Surf Scoter observed during Cortes Island Christmas bird count. Image courtesy of George Sirk.

This year’s annual Christmas bird count on Cortes Island was met with cold temperatures and bitter wind. It took place on Dec. 18, with additional individual observations adding to the count on the three days before and after.

Birds with red heads, brown bodies and striped tail feathers sit on a stump eating seeds.

Purple finches observed on Cortes Island. Image courtesy of George Sirk.

Local naturalist guide and birding enthusiast George Sirk says 33 participants were involved and 54 bird species were positively identified. He adds that it was the smallest number of species identified ever, but he believes it was the weather that limited the number of birds observed. 2,427 individuals were recorded, whereas in 2021, that number was 2,963.

The annual event is coordinated by the Cortes Island Museum and Archives Society.  Sirk has been observing birds and keeping records for 40 years and says the Christmas bird count has gained momentum since the museum got involved 21 years ago.

This year, some unusual birds for the region were recorded, such as the Greater Yellowlegs and Northern Shrike, not regularly seen frequenting this part of BC’s west coast.

Sirk goes over the highlights and details of this year’s Christmas bird count on Cortes Island in the interview below with CKTZ News.

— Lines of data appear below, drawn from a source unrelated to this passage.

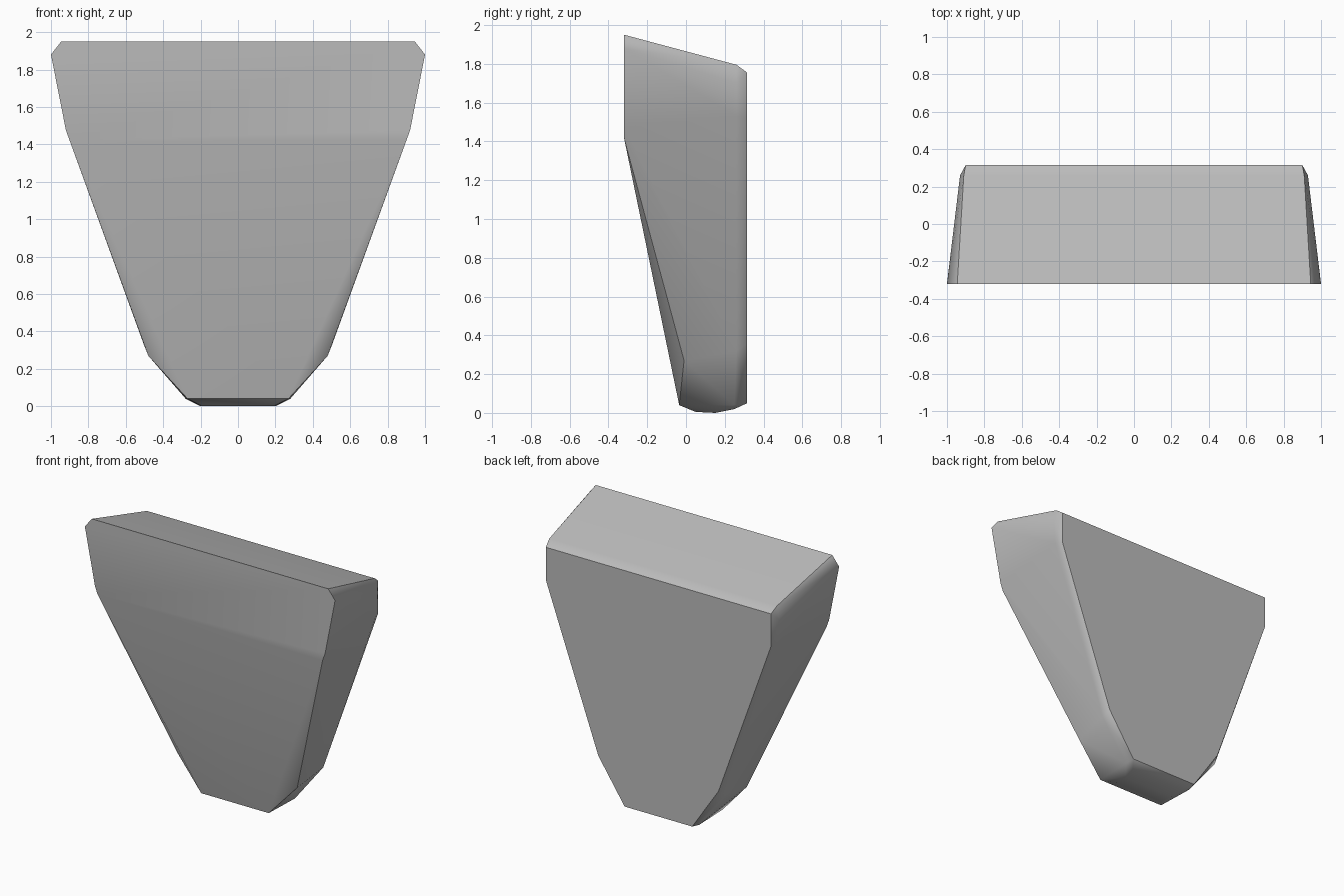
import bpy, bmesh, math

cube = bpy.data.objects.get("Cube")
if cube:
    bpy.data.objects.remove(cube, do_unlink=True)

# Plain grey material
grey = bpy.data.materials.new("plain grey")
grey.use_nodes = True
colour = (0.5, 0.5, 0.5, 1)
grey.diffuse_color = colour
grey.node_tree.nodes["Principled BSDF"].inputs["Base Color"].default_value = colour

# Half outlines (x, y, z) of the wedge, mirrored across x
front_plate = [(0.945, -0.32, 1.95), (1.0, -0.32, 1.88), (0.92, -0.32, 1.475), (0.90, -0.32, 1.42)]
front_foot = [(0.48, -0.01, 0.27), (0.27, -0.035, 0.04)]
side_rim = [(0.91, 0.26, 1.795), (0.93, 0.26, 1.70), (0.92, 0.26, 1.53),
            (0.50, 0.26, 0.32), (0.28, 0.25, 0.04)]
back_plate = [(0.90, 0.315, 1.755), (0.90, 0.315, 1.52), (0.48, 0.315, 0.36), (0.27, 0.315, 0.05)]
sole = [(0.20, 0.05, 0.005), (0.20, 0.15, 0.0), (0.22, 0.25, 0.02), (0.49, 0.03, 0.30)]

# Wrap the outlines in one closed body
bm = bmesh.new()
for x, y, z in front_plate + front_foot + side_rim + back_plate + sole:
    for side in (1, -1):
        bm.verts.new((side * x, y, z))
hull = bmesh.ops.convex_hull(bm, input=bm.verts)
loose = {g for g in hull["geom_interior"] + hull["geom_unused"] if isinstance(g, bmesh.types.BMVert)}
bmesh.ops.delete(bm, geom=list(loose), context="VERTS")
bmesh.ops.dissolve_limit(bm, angle_limit=math.radians(1), verts=bm.verts, edges=bm.edges)
bmesh.ops.recalc_face_normals(bm, faces=bm.faces)

mesh = bpy.data.meshes.new("wedge_body")
bm.to_mesh(mesh)
bm.free()
mesh.materials.append(grey)
body = bpy.data.objects.new("wedge_body", mesh)
bpy.context.collection.objects.link(body)

# Smooth shading with weighted normals, keeping the hard rims
bpy.context.view_layer.objects.active = body
body.select_set(True)
bpy.ops.object.shade_smooth_by_angle(angle=math.radians(35))
weighted = body.modifiers.new("weighted normals", "WEIGHTED_NORMAL")
weighted.keep_sharp = True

This program was funded by a grant from the Community Radio Fund of Canada and the Government of Canada’s Local Journalism Initiative.